What and when is the Perseid Meteor Shower?
The Perseid meteor shower is the year’s most popular display of “shooting stars.” Active between July 7 and August 24 and peaking on August 12/13, 2022. Best seen from the northern hemisphere, this time of year is also the best for camping, and the most popular time of year for people to be in national parks, and in the outdoors generally. The Perseid meteor shower is caused by Comet Swift-Tuttle, which last passed through the solar system in 1992 on its 133-years long orbit of the Sun.
When is August’s full ‘Sturgeon Moon?’
Sadly the full “Sturgeon Moon” rises on … Thursday August 11, 2022. Why “sadly?” The Moon is the biggest light-polluter of all and when it’s full or thereabouts it bleaches the night sky significantly and is “up” almost all night long. Right on peak Perseids night! Double whammy!
In fact the Moon will be so bright that it will render the peak night of the Perseids meteor shower rather insignificant. Your eyes just won’t see the faint meteors, meaning that “100 shooting stars per hour” promise will be spectacularly broken. You may see one or two particularly bright meteors on the peak night, but that’s about it.
The best times to see the Perseid Meteor Shower in 2022
To successfully see shooting stars you want a dark sky. That means a moonless sky after midnight. Such a thing is only on offer between Last Quarter Moon—when the Moon rises after midnight—to a few nights after New Moon, when a crescent Moon sets before midnight. That’s a period of about 11 nights that this year falls between July 20 and July 31. Or, after the full Moon is out of the night sky, which is from about August 21 when it will rise well after midnight.

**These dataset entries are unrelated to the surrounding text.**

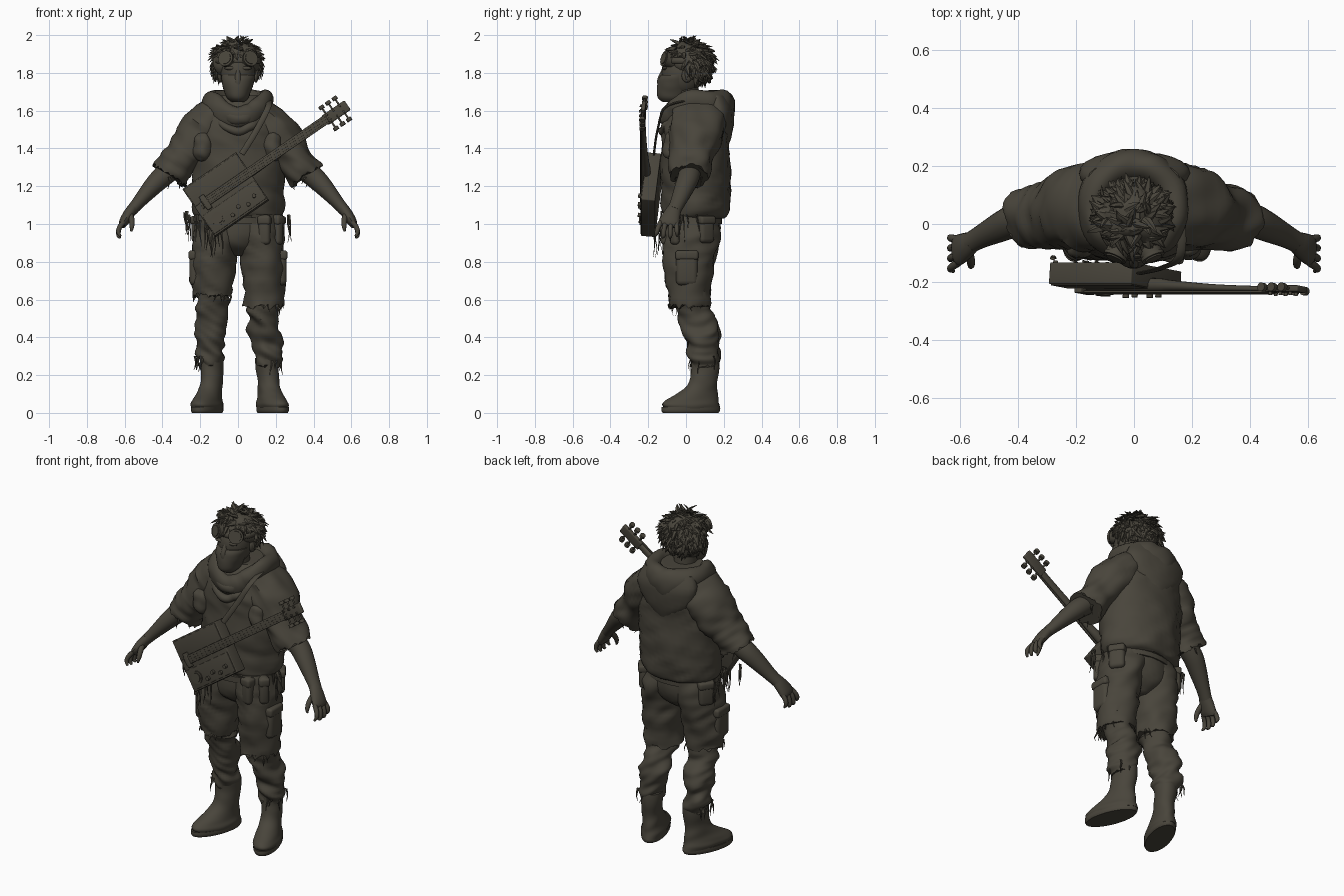
import bpy, bmesh, math, random
from mathutils import Vector, Matrix, noise

random.seed(4)
if "Cube" in bpy.data.objects:
    bpy.data.objects.remove(bpy.data.objects["Cube"], do_unlink=True)

X, Y, Z = Vector((1, 0, 0)), Vector((0, 1, 0)), Vector((0, 0, 1))
SIDES = (("left", 1), ("right", -1))
parts = []

olive = bpy.data.materials.new("dark_olive_brown")
olive.use_nodes = True
olive.diffuse_color = (.066, .059, .044, 1)
olive.node_tree.nodes["Principled BSDF"].inputs["Base Color"].default_value = olive.diffuse_color


def finish(name, bm, matrix=None):
    """Turn a bmesh into a finished object."""
    bmesh.ops.recalc_face_normals(bm, faces=bm.faces[:])
    mesh = bpy.data.meshes.new(name)
    bm.to_mesh(mesh)
    bm.free()
    mesh.materials.append(olive)
    obj = bpy.data.objects.new(name, mesh)
    bpy.context.collection.objects.link(obj)
    if matrix:
        obj.matrix_world = matrix
    parts.append(obj)
    return obj


def catmull(a, b, c, d, t):
    return [.5 * (2 * q + (r - p) * t + (2 * p - 5 * q + 4 * r - s) * t * t
                  + (3 * q - p - 3 * r + s) * t ** 3) for p, q, r, s in zip(a, b, c, d)]


def add_loft(bm, rings, sides=24, sub=4, fold=0, ref=Y, flat=False, closed=False, rag=0):
    """Skin rings of (x, y, z, width radius, depth radius) along a smooth path."""
    n = len(rings)
    pick = (lambda i: rings[i % n]) if closed else (lambda i: rings[max(0, min(n - 1, i))])
    path = [catmull(pick(i - 1), pick(i), pick(i + 1), pick(i + 2), k / sub)
            for i in range(n if closed else n - 1) for k in range(sub)]
    if not closed:
        path.append(list(rings[-1]))
    loops, m = [], len(path)
    for i, ring in enumerate(path):
        center = Vector(ring[:3])
        before = path[(i - 1) % m if closed else max(i - 1, 0)]
        after = path[(i + 1) % m if closed else min(i + 1, m - 1)]
        along = Z if flat else (Vector(after[:3]) - Vector(before[:3])).normalized()
        wide = along.cross(ref).normalized()
        deep = wide.cross(along)
        loop = []
        for k in range(sides):
            a = math.tau * k / sides
            spoke = wide * math.cos(a) * ring[3] + deep * math.sin(a) * ring[4]
            p = center + spoke
            if fold:
                crease = noise.noise(Vector((p.x * 9, p.y * 9, p.z * 22 + p.x * 12)))
                p += spoke.normalized() * fold * (crease + noise.noise(p * 9))
            if rag and i == m - 1:
                p += along * random.uniform(-rag, rag)
            loop.append(bm.verts.new(p))
        loops.append(loop)
    for i in range(m if closed else m - 1):
        one, two = loops[i], loops[(i + 1) % m]
        for k in range(sides):
            j = (k + 1) % sides
            bm.faces.new((one[k], one[j], two[j], two[k]))
    if not closed:
        bm.faces.new(loops[0])
        bm.faces.new(loops[-1])


def loft(name, rings, mirror=1, matrix=None, **options):
    bm = bmesh.new()
    add_loft(bm, [(r[0] * mirror, *r[1:]) for r in rings], **options)
    return finish(name, bm, matrix)


def box(name, loc, size, matrix=None, bevel=.008, turn=0):
    bm = bmesh.new()
    bmesh.ops.create_cube(bm, size=1, matrix=Matrix.Translation(loc)
                          @ Matrix.Rotation(turn, 4, 'Z') @ Matrix.Diagonal((*size, 1)))
    bmesh.ops.bevel(bm, geom=bm.edges[:], offset=bevel, segments=3, affect='EDGES', profile=.5)
    return finish(name, bm, matrix)


def ball(name, loc, size, lump=0):
    bm = bmesh.new()
    bmesh.ops.create_uvsphere(bm, u_segments=28, v_segments=18, radius=1,
                              matrix=Matrix.Translation(loc) @ Matrix.Diagonal((*size, 1)))
    for v in bm.verts:
        v.co += (v.co - Vector(loc)) * lump * noise.noise(v.co * 20)
    return finish(name, bm)


def disc(name, loc, radius, depth, axis=Y, matrix=None, taper=1):
    bm = bmesh.new()
    spin = Z.rotation_difference(axis).to_matrix().to_4x4()
    bmesh.ops.create_cone(bm, cap_ends=True, segments=20, radius1=radius, radius2=radius * taper,
                          depth=depth, matrix=Matrix.Translation(loc) @ spin)
    return finish(name, bm, matrix)


def shreds(name, spots, length, width=.008):
    """Torn cloth strips hanging from each spot."""
    bm = bmesh.new()
    for spot in spots:
        p, drop = Vector(spot), length * random.uniform(.5, 1.2)
        rings = []
        for k in range(4):
            size = width * (1 - k / 3.5)
            rings.append((*p, size, size * .5))
            p = p + Vector((random.uniform(-.01, .01), random.uniform(-.01, .01), -drop / 3))
        add_loft(bm, rings, sides=5, sub=2, flat=True)
    return finish(name, bm)


def fringe(name, center, rx, ry, count, length):
    turns = [random.uniform(0, math.tau) for _ in range(count)]
    return shreds(name, [(center[0] + rx * math.cos(a), center[1] + ry * math.sin(a), center[2])
                         for a in turns], length)


# Loose pullover body
loft("pullover", [(0, .05, 1.03, .2, .15), (0, .05, 1.06, .235, .175), (0, .05, 1.2, .245, .185),
                  (0, .05, 1.4, .25, .182), (0, .055, 1.52, .25, .175), (0, .055, 1.61, .205, .155),
                  (0, .04, 1.68, .12, .1)], sides=48, sub=7, fold=.011, flat=True)

# Hood, cowl and scarf folds around the neck
def collar(name, rx, ry, cy, top, droop, thick, tall, heavy=0):
    rings = []
    for k in range(16):
        a = math.tau * k / 16
        back, front = max(0, math.sin(a)), max(0, -math.sin(a))
        rings.append((rx * math.cos(a), cy + ry * math.sin(a), top - droop * front ** 2 - heavy * back ** 2,
                      thick * (1 + .3 * back), tall + heavy * back ** 2))
    loft(name, rings, sides=16, fold=.009, ref=Z, closed=True)

collar("hood_cowl", .145, .15, .055, 1.65, .09, .043, .06, .035)
collar("scarf_fold", .115, .135, .015, 1.62, .07, .025, .03)
collar("lower_scarf_fold", .125, .13, .01, 1.58, .085, .025, .025)
loft("hood_back", [(0, .19, 1.42, .06, .04), (0, .185, 1.5, .15, .062), (0, .175, 1.6, .19, .078),
                   (0, .16, 1.68, .155, .06)], fold=.006, flat=True)

for side, s in SIDES:
    # Wide torn sleeves and bare arms
    loft(side + "_sleeve", [(.1, .06, 1.59, .09, .135), (.19, .055, 1.5, .112, .145), (.27, .035, 1.385, .1, .125),
                            (.32, .025, 1.315, .095, .11), (.362, .02, 1.255, .1, .1)],
         s, sides=40, sub=6, fold=.015, rag=.012)
    fringe(side + "_sleeve_fringe", (.34 * s, .02, 1.25), .05, .075, 10, .06)
    loft(side + "_forearm", [(.31, .025, 1.32, .055, .06), (.4, .015, 1.25, .056, .058), (.46, -.01, 1.19, .048, .052),
                             (.53, -.045, 1.11, .034, .04), (.565, -.065, 1.07, .03, .037)], s, sides=20)
    loft(side + "_palm", [(.555, -.06, 1.085, .028, .036), (.58, -.075, 1.05, .029, .046),
                          (.605, -.09, 1.01, .025, .054), (.613, -.096, .99, .017, .046)], s, sides=16)
    for k, name in enumerate(("little", "ring", "middle", "index")):
        y, lean = -.052 - .027 * k, .003 - .006 * k
        reach = .015 if k in (1, 2) else 0
        loft(side + "_" + name + "_finger", [(.606, y, 1.01, .013, .014), (.628, y + lean, .98, .013, .013),
                                             (.633, y + lean * 1.5, .955 - reach, .011, .012),
                                             (.622, y + lean * 2, .935 - reach / 2, .006, .006)], s, sides=10)
    loft(side + "_thumb", [(.57, -.095, 1.05, .016, .018), (.563, -.125, 1.02, .015, .015),
                           (.562, -.143, .985, .012, .012), (.565, -.146, .96, .005, .005)], s, sides=10)

    # Upper trousers, torn at the knee, over crumpled lower trousers
    hem = .56 if s > 0 else .62
    loft(side + "_thigh", [(.1, .025, 1.05, .11, .14), (.113, .025, .95, .122, .15), (.122, .02, .86, .12, .14),
                           (.132, .015, .74, .115, .127), (.137, .015, hem, .104, .11)],
         s, sides=36, sub=6, fold=.015, flat=True, rag=.014)
    fringe(side + "_knee_fringe", (.137 * s, .015, hem + .015), .098, .105, 9, .055)
    loft(side + "_shin", [(.135, .02, .7, .08, .09), (.14, .035, .56, .08, .085), (.142, .075, .46, .082, .092),
                          (.147, .09, .37, .084, .092), (.145, .1, .29, .07, .078), (.147, .1, .25, .062, .07)],
         s, sides=32, sub=8, fold=.024, flat=True, rag=.012)
    fringe(side + "_cuff_fringe", (.18 * s, .1, .3), .05, .07, 8, .1)

    # Boots with toes turned out
    place = Matrix.Translation((.01 + .175 * s, .02, 0)) @ Matrix.Rotation(.34 * s, 4, 'Z')
    loft(side + "_boot", [(0, .01, .022, .069, .154), (0, .002, .045, .074, .158), (0, .012, .07, .066, .144),
                          (0, .045, .105, .058, .108), (0, .072, .15, .056, .08), (0, .085, .22, .06, .073),
                          (0, .085, .29, .063, .075)], sides=32, fold=.006, flat=True, matrix=place)
    loft(side + "_sole", [(0, .005, 0, .066, .155), (0, .005, .012, .071, .162), (0, .005, .03, .071, .161)],
         sides=32, flat=True, matrix=place)

    # Cargo pockets, belt pouches and chest pockets
    box(side + "_cargo_pocket", (.225 * s, .005, .765), (.065, .115, .18), bevel=.025)
    box(side + "_cargo_flap", (.228 * s, .005, .835), (.068, .122, .05), bevel=.014)
    box(side + "_hip_pouch", (.2 * s, .1, .97), (.07, .09, .14), bevel=.022, turn=.6 * s)
    box(side + "_hip_pouch_flap", (.202 * s, .102, 1.02), (.074, .096, .045), bevel=.014, turn=.6 * s)
    ball(side + "_chest_pocket", (.185 * s, -.075, 1.41), (.05, .045, .085), .3)
    shreds(side + "_waist_shreds", [(random.uniform(.2, .28) * s, random.uniform(-.08, .12), 1.05)
                                    for _ in range(7)], .13)

# Hips, belt and pouches hung on the left
loft("trouser_seat", [(0, .03, .83, .04, .06), (0, .03, .88, .13, .125), (0, .03, .95, .19, .148),
                      (0, .03, 1.08, .19, .145)], sides=36, fold=.008, flat=True)
loft("belt", [(0, .03, 1, .213, .16), (0, .03, 1.035, .213, .16)], sides=36, flat=True)
for x, y, turn in ((.14, -.105, -.2), (.205, -.05, -.7)):
    box("belt_pouch", (x, y, .97), (.065, .055, .16), bevel=.02, turn=turn)
    box("belt_pouch_flap", (x, y, 1.02), (.07, .061, .05), bevel=.014, turn=turn)
shreds("front_shreds", [(random.uniform(-.2, -.08), -.135, 1.02) for _ in range(8)], .16)

# Head, neck and face mask
loft("neck", [(0, .01, 1.52, .07, .07), (0, 0, 1.75, .06, .065)], flat=True)
ball("head", (0, -.02, 1.8), (.092, .11, .125))
loft("face_mask", [(0, -.08, 1.645, .032, .04), (0, -.075, 1.67, .058, .073), (0, -.065, 1.72, .076, .088),
                   (0, -.055, 1.765, .087, .093), (0, -.045, 1.79, .09, .086)], sides=28, fold=.004, flat=True)
loft("nose_ridge", [(0, -.125, 1.69, .012, .022), (0, -.125, 1.73, .022, .026), (0, -.125, 1.77, .019, .026),
                    (0, -.115, 1.82, .01, .012)], sides=16, flat=True)
for side, s in SIDES:
    ball(side + "_ear", (.093 * s, .005, 1.785), (.015, .028, .036))
    ball(side + "_brow", (.04 * s, -.112, 1.825), (.032, .012, .01))
    # Goggles pushed up on the forehead
    tilt = Vector((.45 * s, -1, .3)).normalized()
    rim = Vector((.056 * s, -.092, 1.87))
    disc(side + "_goggle_cup", rim, .042, .05, tilt, taper=.9)
    disc(side + "_goggle_rim", rim + tilt * .022, .042, .012, tilt)
    disc(side + "_goggle_lens", rim + tilt * .03, .031, .006, tilt)
loft("goggle_strap", [(.115 * math.cos(k * math.tau / 12), .005 + .117 * math.sin(k * math.tau / 12), 1.865, .008, .016)
                      for k in range(12)], sides=8, ref=Z, closed=True)

# Shaggy hair built from long curved locks
ball("hair_mass", (-.005, .02, 1.855), (.122, .113, .11), .15)
bm = bmesh.new()
count = 0
while count < 290:
    d = Vector([random.gauss(0, 1) for _ in range(3)]).normalized()
    if d.z < -.85 or (d.y < -.2 and d.z < .4) or (d.y < .1 and d.z < -.5):
        continue
    count += 1
    root = Vector((-.005, .02, 1.855)) + Vector((d.x * .112, d.y * .104, d.z * .103))
    # Locks fall away from the crown, with a little disorder
    sweep = d + Vector([random.uniform(-1, 1) for _ in range(3)]) * .7 - Z * .9 + Y * .2
    sweep = (sweep - d * sweep.dot(d)).normalized() * random.uniform(.03, .05)
    lift = d * random.uniform(.01, .035)
    rings = [(*(root + sweep * t + lift * t ** .7), w, w * .5)
             for t, w in ((0, .015), (.5, .013), (1, .008), (1.4, .001))]
    add_loft(bm, rings, sides=5, sub=2, ref=d)
finish("hair_locks", bm)

# Box guitar slung across the chest; local x runs along the neck
G = (Matrix.Translation((-.065, -.185, 1.155)) @ Matrix.Rotation(math.radians(-34.5), 4, 'Y')
     @ Matrix.Rotation(math.radians(-6), 4, 'X'))
box("guitar_body", (0, 0, 0), (.345, .075, .305), G, .005)
box("guitar_top_panel", (0, -.038, .09), (.335, .008, .11), G, .002)
box("guitar_lower_panel", (0, -.038, -.085), (.335, .008, .115), G, .002)
loft("guitar_neck", [(-.14, -.028, .022, .026, .018), (.17, -.028, .022, .026, .024), (.26, -.031, .022, .024, .019),
                     (.45, -.039, .022, .021, .013), (.69, -.044, .022, .02, .011)], sides=16, matrix=G, ref=Y)
box("guitar_fretboard", (.27, -.053, .022), (.8, .008, .05), G, .002)
box("guitar_headstock", (.728, -.042, .022), (.145, .022, .06), G, .006)
box("guitar_bridge", (-.11, -.05, .022), (.03, .018, .085), G, .004)
disc("sound_hole_rim", (-.105, -.043, -.085), .036, .01, Y, G)
disc("sound_hole_cover", (-.105, -.05, -.085), .026, .008, Y, G)
for k in range(4):
    disc("guitar_knob", (-.03 + .05 * k, -.048, -.115 + .02 * (k % 2)), .011, .02, Y, G)
for k in range(3):
    box("guitar_string", (.29, -.058, .008 + .014 * k), (.8, .002, .002), G, .0004)
    for s in (1, -1):
        along = .68 + .042 * k
        disc("peg_shaft", (along, -.042, .022 + .045 * s), .005, .04, Z, G)
        disc("peg_button", (along, -.042, .022 + .068 * s), .015, .018, Z, G)
        disc("peg_post", (along, -.054, .022 + .018 * s), .006, .02, Y, G)

# Shoulder strap from the guitar to beneath the hood
loft("guitar_strap", [(.02, -.17, 1.37, .006, .016), (.1, -.15, 1.5, .006, .016), (.16, -.105, 1.62, .006, .016),
                      (.16, .05, 1.66, .006, .016)], sides=8, sub=6, ref=X)
shreds("guitar_rags", [(-.28, -.12, 1.06), (-.27, -.13, 1.07), (-.13, -.17, .95), (-.16, -.16, .97)], .16, .01)

# Smooth shading with sharp creases kept
bpy.ops.object.select_all(action='DESELECT')
for obj in parts:
    obj.select_set(True)
bpy.context.view_layer.objects.active = parts[0]
bpy.ops.object.shade_smooth_by_angle(angle=math.radians(40))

Since July 20 is rather too close to the beginning of the Perseid meteor shower, you should try to look for them closer to July 31. In fact, the nights of July 29/30/31 are probably the best time to look for shooting stars not only because the dark sky/predicted shooting stars ratio will be at the highest for the Perseids, but also because that night is also the peak night for the Delta Aquarids meteor shower.
Another less good time to see the Perseids meteor shower will be after the full Moon when our satellite will be rising after midnight. That’s going to be the nights of August 21/22/23, by which time the Perseids activity will be rapidly waning. They cease completely by September 1, 2022.
However, the Perseids is a display that gradually waxes to the peak night then wanes quickly, so it’s July 29/30/31 when you should try for Perseids (and Delta Aquarids).
What is the Delta Aqaurid Meteor Shower?
It’s another annual meteor shower. It’s best seen from the southern hemisphere. However, if you are at reasonably low latitudes you may see some of its 20 or so “shooting stars” per hour. Add that to the waxing Perseids meteor shower and its peak nights—July 29/30/31—are the best nights this summer to see “shooting stars.”
Wishing you clear skies and wide eyes.